··· Records for processing
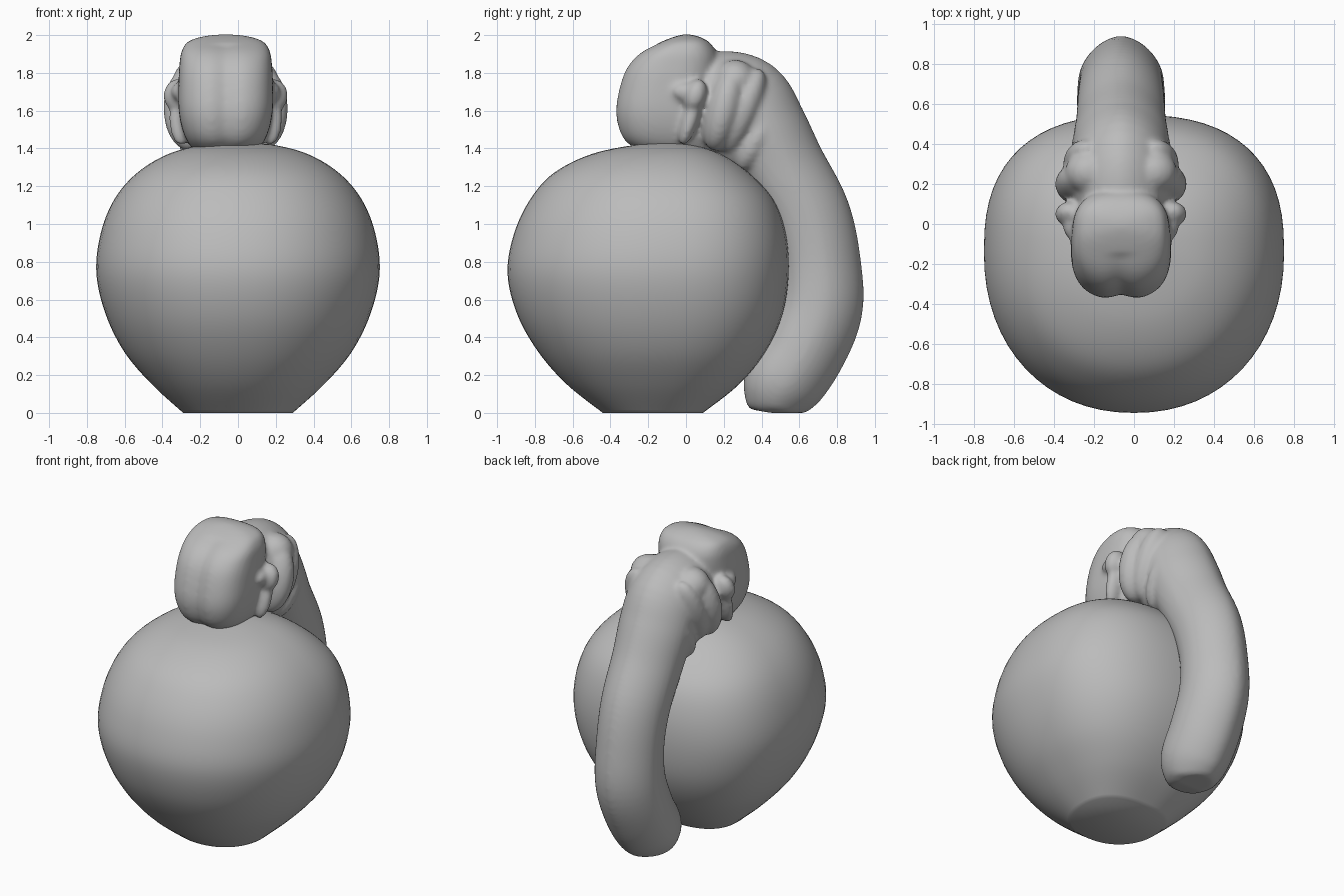
import bpy, bmesh, math
from mathutils import Vector, Matrix

cube = bpy.data.objects.get("Cube")
if cube:
    bpy.data.objects.remove(cube, do_unlink=True)

grey = bpy.data.materials.new("plain grey")
grey.use_nodes = True
colour = (0.5, 0.5, 0.5, 1)
grey.diffuse_color = colour
grey.node_tree.nodes["Principled BSDF"].inputs["Base Color"].default_value = colour

MID = -0.065  # the figure sits slightly off centre
SEGS = 64


def smooth_rows(rows, steps=6):
    """Catmull-Rom interpolation through rows of numbers."""
    rows = [Vector(r) for r in rows]
    pts = [rows[0]] + rows + [rows[-1]]
    out = []
    for a, b, c, d in zip(pts, pts[1:], pts[2:], pts[3:]):
        for i in range(steps):
            t = i / steps
            out.append(0.5 * (2 * b + (c - a) * t + (2 * a - 5 * b + 4 * c - d) * t * t
                              + (3 * b - a - 3 * c + d) * t ** 3))
    return out + [rows[-1]]


def oval(rx, near, far, near_power, far_power):
    """Points of a superellipse whose two halves differ in depth and roundness."""
    for i in range(SEGS):
        a = math.tau * i / SEGS
        c, s = math.cos(a), math.sin(a)
        depth, power = (far, far_power) if s > 0 else (near, near_power)
        yield (rx * math.copysign(abs(c) ** (2 / power), c),
               depth * math.copysign(abs(s) ** (2 / power), s))


def skin(bm, rings):
    """Bridge rings of points and close both ends."""
    loops = [[bm.verts.new(p) for p in ring] for ring in rings]
    for lo, hi in zip(loops, loops[1:]):
        for i in range(SEGS):
            j = (i + 1) % SEGS
            bm.faces.new((lo[i], lo[j], hi[j], hi[i]))
    bm.faces.new(loops[0][::-1])
    bm.faces.new(loops[-1])


def finish(name, bm):
    bmesh.ops.recalc_face_normals(bm, faces=bm.faces)
    mesh = bpy.data.meshes.new(name)
    bm.to_mesh(mesh)
    bm.free()
    mesh.materials.append(grey)
    ob = bpy.data.objects.new(name, mesh)
    bpy.context.collection.objects.link(ob)
    bpy.ops.object.select_all(action="DESELECT")
    ob.select_set(True)
    bpy.context.view_layer.objects.active = ob
    bpy.ops.object.shade_smooth_by_angle(angle=math.radians(45))
    return ob


def upright(bm, rows, x0, split, front_power, back_power):
    """Loft level rings given as height, front, back, half width."""
    rings = []
    for z, front, back, half in smooth_rows(rows):
        mid = front + (back - front) * split
        rings.append([Vector((x0 + x, mid + y, z)) for x, y in
                      oval(half, mid - front, back - mid, front_power, back_power)])
    skin(bm, rings)


def ellipsoid(bm, centre, radii, tilt=0):
    m = (Matrix.Translation(centre) @ Matrix.Rotation(tilt, 4, "X")
         @ Matrix.Diagonal((*radii, 1)))
    bmesh.ops.create_uvsphere(bm, u_segments=28, v_segments=18, radius=1, matrix=m)


# Big rounded ball with a flat base
bm = bmesh.new()
upright(bm, [(0, -.44, .09, .29), (.15, -.63, .28, .455), (.32, -.78, .42, .6),
             (.52, -.893, .512, .7), (.74, -.945, .545, .75), (.95, -.91, .53, .727),
             (1.13, -.825, .465, .655), (1.27, -.7, .335, .535), (1.37, -.5, .185, .37),
             (1.42, -.26, .03, .18), (1.43, -.1, -.08, .01)],
        0, .54, 2.15, 2.5)
finish("ball", bm)

# Head with a soft crease down the face
bm = bmesh.new()
upright(bm, [(1.38, -.25, .15, .16), (1.44, -.33, .15, .205), (1.52, -.367, .15, .235),
             (1.62, -.376, .15, .25), (1.75, -.35, .16, .25), (1.84, -.31, .17, .245),
             (1.91, -.24, .16, .235), (1.965, -.13, .12, .2), (1.995, -.05, .06, .11),
             (2.004, -.01, .01, .01)], MID, .5, 2.7, 2.7)
for v in bm.verts:
    if v.co.y < -.15:
        v.co.y += .025 * math.exp(-((v.co.x - MID) / .05) ** 2)

# Long ridged back running from the neck to the foot: y, z, half depth, half width
path = smooth_rows([(.45, 0, .1, .1), (.46, .04, .16, .16), (.51, .15, .21, .21),
                    (.62, .32, .22, .22), (.71, .55, .225, .215), (.71, .8, .215, .21),
                    (.65, 1.05, .22, .215), (.52, 1.3, .22, .225), (.42, 1.5, .225, .24),
                    (.32, 1.65, .235, .24), (.17, 1.68, .235, .25), (.05, 1.67, .2, .2)])
rings = []
for i, (y, z, depth, half) in enumerate(path):
    a, b = path[max(i - 1, 0)], path[min(i + 1, len(path) - 1)]
    along = Vector((0, b[0] - a[0], b[1] - a[1])).normalized()
    out = Vector((0, along.z, -along.y))
    ring = []
    for u, w in oval(half, depth, depth, 2.3, 1.75):
        p = Vector((MID + u, y, z)) + out * w
        p.z = max(p.z, 0)
        ring.append(p)
    rings.append(ring)
skin(bm, rings)

# Throat resting on the ball
ellipsoid(bm, (MID, .28, 1.45), (.22, .17, .2), .5)

# Folds of the hood, brow bumps and ears on both sides
for side in (-1, 1):
    def at(x, y, z):
        return Vector((MID + side * x, y, z))
    ellipsoid(bm, at(.19, .2, 1.61), (.14, .1, .23), -.25)
    ellipsoid(bm, at(.17, .3, 1.6), (.12, .09, .24), -.4)
    ellipsoid(bm, at(.16, .26, 1.76), (.12, .11, .11))
    ellipsoid(bm, at(.14, .38, 1.46), (.11, .08, .2), -.5)
    ellipsoid(bm, at(.255, .05, 1.68), (.075, .06, .09), -.3)
    ellipsoid(bm, at(.24, -.01, 1.7), (.05, .07, .05))
    ellipsoid(bm, at(.235, .025, 1.56), (.065, .045, .15), -.3)

figure = finish("draped_figure", bm)
remesh = figure.modifiers.new("blend", "REMESH")
remesh.mode = "VOXEL"
remesh.voxel_size = .014
remesh.use_smooth_shade = True
soften = figure.modifiers.new("soften", "SMOOTH")
soften.factor = .5
soften.iterations = 9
······
■ Task instructions
All entries above, minus the pictures, should be repeated exactly.

■ Task solution
import bpy, bmesh, math
from mathutils import Vector, Matrix

cube = bpy.data.objects.get("Cube")
if cube:
    bpy.data.objects.remove(cube, do_unlink=True)

grey = bpy.data.materials.new("plain grey")
grey.use_nodes = True
colour = (0.5, 0.5, 0.5, 1)
grey.diffuse_color = colour
grey.node_tree.nodes["Principled BSDF"].inputs["Base Color"].default_value = colour

MID = -0.065  # the figure sits slightly off centre
SEGS = 64


def smooth_rows(rows, steps=6):
    """Catmull-Rom interpolation through rows of numbers."""
    rows = [Vector(r) for r in rows]
    pts = [rows[0]] + rows + [rows[-1]]
    out = []
    for a, b, c, d in zip(pts, pts[1:], pts[2:], pts[3:]):
        for i in range(steps):
            t = i / steps
            out.append(0.5 * (2 * b + (c - a) * t + (2 * a - 5 * b + 4 * c - d) * t * t
                              + (3 * b - a - 3 * c + d) * t ** 3))
    return out + [rows[-1]]


def oval(rx, near, far, near_power, far_power):
    """Points of a superellipse whose two halves differ in depth and roundness."""
    for i in range(SEGS):
        a = math.tau * i / SEGS
        c, s = math.cos(a), math.sin(a)
        depth, power = (far, far_power) if s > 0 else (near, near_power)
        yield (rx * math.copysign(abs(c) ** (2 / power), c),
               depth * math.copysign(abs(s) ** (2 / power), s))


def skin(bm, rings):
    """Bridge rings of points and close both ends."""
    loops = [[bm.verts.new(p) for p in ring] for ring in rings]
    for lo, hi in zip(loops, loops[1:]):
        for i in range(SEGS):
            j = (i + 1) % SEGS
            bm.faces.new((lo[i], lo[j], hi[j], hi[i]))
    bm.faces.new(loops[0][::-1])
    bm.faces.new(loops[-1])


def finish(name, bm):
    bmesh.ops.recalc_face_normals(bm, faces=bm.faces)
    mesh = bpy.data.meshes.new(name)
    bm.to_mesh(mesh)
    bm.free()
    mesh.materials.append(grey)
    ob = bpy.data.objects.new(name, mesh)
    bpy.context.collection.objects.link(ob)
    bpy.ops.object.select_all(action="DESELECT")
    ob.select_set(True)
    bpy.context.view_layer.objects.active = ob
    bpy.ops.object.shade_smooth_by_angle(angle=math.radians(45))
    return ob


def upright(bm, rows, x0, split, front_power, back_power):
    """Loft level rings given as height, front, back, half width."""
    rings = []
    for z, front, back, half in smooth_rows(rows):
        mid = front + (back - front) * split
        rings.append([Vector((x0 + x, mid + y, z)) for x, y in
                      oval(half, mid - front, back - mid, front_power, back_power)])
    skin(bm, rings)


def ellipsoid(bm, centre, radii, tilt=0):
    m = (Matrix.Translation(centre) @ Matrix.Rotation(tilt, 4, "X")
         @ Matrix.Diagonal((*radii, 1)))
    bmesh.ops.create_uvsphere(bm, u_segments=28, v_segments=18, radius=1, matrix=m)


# Big rounded ball with a flat base
bm = bmesh.new()
upright(bm, [(0, -.44, .09, .29), (.15, -.63, .28, .455), (.32, -.78, .42, .6),
             (.52, -.893, .512, .7), (.74, -.945, .545, .75), (.95, -.91, .53, .727),
             (1.13, -.825, .465, .655), (1.27, -.7, .335, .535), (1.37, -.5, .185, .37),
             (1.42, -.26, .03, .18), (1.43, -.1, -.08, .01)],
        0, .54, 2.15, 2.5)
finish("ball", bm)

# Head with a soft crease down the face
bm = bmesh.new()
upright(bm, [(1.38, -.25, .15, .16), (1.44, -.33, .15, .205), (1.52, -.367, .15, .235),
             (1.62, -.376, .15, .25), (1.75, -.35, .16, .25), (1.84, -.31, .17, .245),
             (1.91, -.24, .16, .235), (1.965, -.13, .12, .2), (1.995, -.05, .06, .11),
             (2.004, -.01, .01, .01)], MID, .5, 2.7, 2.7)
for v in bm.verts:
    if v.co.y < -.15:
        v.co.y += .025 * math.exp(-((v.co.x - MID) / .05) ** 2)

# Long ridged back running from the neck to the foot: y, z, half depth, half width
path = smooth_rows([(.45, 0, .1, .1), (.46, .04, .16, .16), (.51, .15, .21, .21),
                    (.62, .32, .22, .22), (.71, .55, .225, .215), (.71, .8, .215, .21),
                    (.65, 1.05, .22, .215), (.52, 1.3, .22, .225), (.42, 1.5, .225, .24),
                    (.32, 1.65, .235, .24), (.17, 1.68, .235, .25), (.05, 1.67, .2, .2)])
rings = []
for i, (y, z, depth, half) in enumerate(path):
    a, b = path[max(i - 1, 0)], path[min(i + 1, len(path) - 1)]
    along = Vector((0, b[0] - a[0], b[1] - a[1])).normalized()
    out = Vector((0, along.z, -along.y))
    ring = []
    for u, w in oval(half, depth, depth, 2.3, 1.75):
        p = Vector((MID + u, y, z)) + out * w
        p.z = max(p.z, 0)
        ring.append(p)
    rings.append(ring)
skin(bm, rings)

# Throat resting on the ball
ellipsoid(bm, (MID, .28, 1.45), (.22, .17, .2), .5)

# Folds of the hood, brow bumps and ears on both sides
for side in (-1, 1):
    def at(x, y, z):
        return Vector((MID + side * x, y, z))
    ellipsoid(bm, at(.19, .2, 1.61), (.14, .1, .23), -.25)
    ellipsoid(bm, at(.17, .3, 1.6), (.12, .09, .24), -.4)
    ellipsoid(bm, at(.16, .26, 1.76), (.12, .11, .11))
    ellipsoid(bm, at(.14, .38, 1.46), (.11, .08, .2), -.5)
    ellipsoid(bm, at(.255, .05, 1.68), (.075, .06, .09), -.3)
    ellipsoid(bm, at(.24, -.01, 1.7), (.05, .07, .05))
    ellipsoid(bm, at(.235, .025, 1.56), (.065, .045, .15), -.3)

figure = finish("draped_figure", bm)
remesh = figure.modifiers.new("blend", "REMESH")
remesh.mode = "VOXEL"
remesh.voxel_size = .014
remesh.use_smooth_shade = True
soften = figure.modifiers.new("soften", "SMOOTH")
soften.factor = .5
soften.iterations = 9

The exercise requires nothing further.